The Parameters we're defining are;
- BASE
- STATE
- BASE
- MOVE
- REMOVE


Theses, are used to define which Array Class you're trying to query, Coupled with a fixed query (in this example colour & time)

            

PARAMETERS; 'BASE' = OB.D5_1 'STATE' = OB.D5_* 'MOVE' = OB.D6_* 'REMOVE' = OB.D7_* QUERIES {COLOUR, TIME}

Set POST endpoint

Here we'll set the POST endpoint,

Theses, are used to define which Array Class you're trying to query, coupled with a fixed query (in this example colour, time as both have corresponding Libraries within DeadLetter's repository).

            

POST; PARCEL- C PARAMETERS -- API.DOMAIN.COM

Step Four - The Conversation

Unlike most Conversations we're only handling the organisation of objects observed over the input and their insertion into the Array.

            

dld.keyset('NAME_YOURNAME') *Catch-all - libs *input; [CAMERAS] DETECT; {observe = CHANGE IN, BASE} NO-DETECT; {observe = NO CHANGE, BASE} BASE; INPUT, NO-DETECT 'STORE' STATE; INPUT, DETECT 'STORE' MOVED; STATE, DETECT CHANGE 'STORE' REMOVED; MOVED, DETECT 'STORE' *END*

Setting your input

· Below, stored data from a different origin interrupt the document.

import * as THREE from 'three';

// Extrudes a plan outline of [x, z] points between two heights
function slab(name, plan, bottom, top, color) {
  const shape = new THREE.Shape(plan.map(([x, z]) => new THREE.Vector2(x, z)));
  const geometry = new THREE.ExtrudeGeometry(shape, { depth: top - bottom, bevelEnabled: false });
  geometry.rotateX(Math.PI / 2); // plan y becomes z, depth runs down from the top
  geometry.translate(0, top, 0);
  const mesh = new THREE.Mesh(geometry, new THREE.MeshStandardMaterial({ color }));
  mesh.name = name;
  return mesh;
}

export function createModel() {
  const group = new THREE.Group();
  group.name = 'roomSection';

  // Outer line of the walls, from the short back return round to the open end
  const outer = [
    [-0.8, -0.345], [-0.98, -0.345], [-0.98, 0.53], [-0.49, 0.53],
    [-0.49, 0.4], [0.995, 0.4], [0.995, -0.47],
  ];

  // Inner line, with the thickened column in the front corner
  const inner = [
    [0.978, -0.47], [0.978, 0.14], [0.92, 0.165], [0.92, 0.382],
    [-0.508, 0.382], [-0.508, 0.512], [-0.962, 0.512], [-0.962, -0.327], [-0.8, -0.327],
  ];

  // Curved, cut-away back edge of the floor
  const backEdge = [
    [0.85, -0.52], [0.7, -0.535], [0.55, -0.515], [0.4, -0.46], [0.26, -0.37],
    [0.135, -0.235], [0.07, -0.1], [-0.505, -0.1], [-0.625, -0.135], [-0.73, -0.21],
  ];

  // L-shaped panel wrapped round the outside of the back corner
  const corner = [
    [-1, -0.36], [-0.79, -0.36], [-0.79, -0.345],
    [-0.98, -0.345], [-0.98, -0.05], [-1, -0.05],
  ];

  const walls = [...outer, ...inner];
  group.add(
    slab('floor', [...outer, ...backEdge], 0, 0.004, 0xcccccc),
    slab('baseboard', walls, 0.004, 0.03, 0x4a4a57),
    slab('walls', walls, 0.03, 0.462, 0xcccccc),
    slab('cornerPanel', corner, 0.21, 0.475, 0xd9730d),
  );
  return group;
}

It goes without saying but you'll need to set an input address; remember in this example we're using a Key Command as our input in-order to combine multiple inputs.

  
 

 *input;
	[CAMERAS]



Detection

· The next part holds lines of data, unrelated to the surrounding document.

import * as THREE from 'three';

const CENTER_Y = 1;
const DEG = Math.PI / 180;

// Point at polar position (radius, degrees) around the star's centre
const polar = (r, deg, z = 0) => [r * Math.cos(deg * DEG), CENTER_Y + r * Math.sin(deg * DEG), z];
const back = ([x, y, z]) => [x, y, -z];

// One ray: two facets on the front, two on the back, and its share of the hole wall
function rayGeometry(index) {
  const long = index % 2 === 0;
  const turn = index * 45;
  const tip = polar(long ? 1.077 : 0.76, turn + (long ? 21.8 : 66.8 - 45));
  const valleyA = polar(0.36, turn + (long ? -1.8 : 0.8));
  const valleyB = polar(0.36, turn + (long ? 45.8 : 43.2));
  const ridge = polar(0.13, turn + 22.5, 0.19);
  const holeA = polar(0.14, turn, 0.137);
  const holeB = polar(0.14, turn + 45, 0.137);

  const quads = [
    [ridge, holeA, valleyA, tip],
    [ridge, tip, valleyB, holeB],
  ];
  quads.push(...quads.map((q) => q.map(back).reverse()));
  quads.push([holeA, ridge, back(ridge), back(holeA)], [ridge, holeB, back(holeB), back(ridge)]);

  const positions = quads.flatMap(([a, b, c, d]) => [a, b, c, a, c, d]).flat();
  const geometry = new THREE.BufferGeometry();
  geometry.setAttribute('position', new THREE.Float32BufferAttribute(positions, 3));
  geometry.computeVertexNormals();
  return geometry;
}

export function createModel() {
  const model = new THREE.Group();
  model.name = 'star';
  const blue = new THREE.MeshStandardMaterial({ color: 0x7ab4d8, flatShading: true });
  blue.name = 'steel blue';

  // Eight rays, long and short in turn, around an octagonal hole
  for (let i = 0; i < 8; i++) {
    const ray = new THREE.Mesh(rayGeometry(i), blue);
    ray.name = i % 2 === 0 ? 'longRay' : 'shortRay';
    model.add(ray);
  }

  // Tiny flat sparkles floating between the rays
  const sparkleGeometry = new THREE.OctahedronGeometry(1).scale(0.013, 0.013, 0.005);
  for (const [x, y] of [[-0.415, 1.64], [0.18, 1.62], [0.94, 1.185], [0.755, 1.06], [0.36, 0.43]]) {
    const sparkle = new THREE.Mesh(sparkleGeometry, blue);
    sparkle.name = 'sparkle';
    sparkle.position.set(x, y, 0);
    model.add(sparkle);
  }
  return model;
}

This tutorial makes use of two different detection states, based upon a principal of observe on the input against the 'base' (input without any variable objects).

      
 

 DETECT;
	{observe = CHANGE IN, BASE}

 NO-DETECT;
	{observe = NO CHANGE, BASE}	
	


Handling 'States'

In order to 'set' the BASE we use the input with the removal of any variable objects.

In order to 'set' the STATE we use the input when ever a variable objects is observed.

In order to 'set' the MOVED we use changes in the STATE value

In order to 'set' the REMOVED we use the MOVED value

As this library is designed to record when a 'object' changes we must handle each proposed state regardless of any overlap.

 

BASE; INPUT, NO-DETECT 'STORE' STATE; INPUT, DETECT 'STORE' MOVED; STATE, DETECT CHANGE 'STORE' REMOVED; MOVED, DETECT 'STORE'


You're Done!

By now you should have a (very) basic understanding of Arrays within DeadLetter (deadCL)


NOTE: This is not intended as a production ready Conversation, simply an example of deadCL.

This example requires your 'camera' feed(s) only submit information in a PARCEL compatible format - to insert a 'naked' visual stream you'll need to change the inputs to DRM.

As this code simply detects the colour and time the base changes to the 'base'.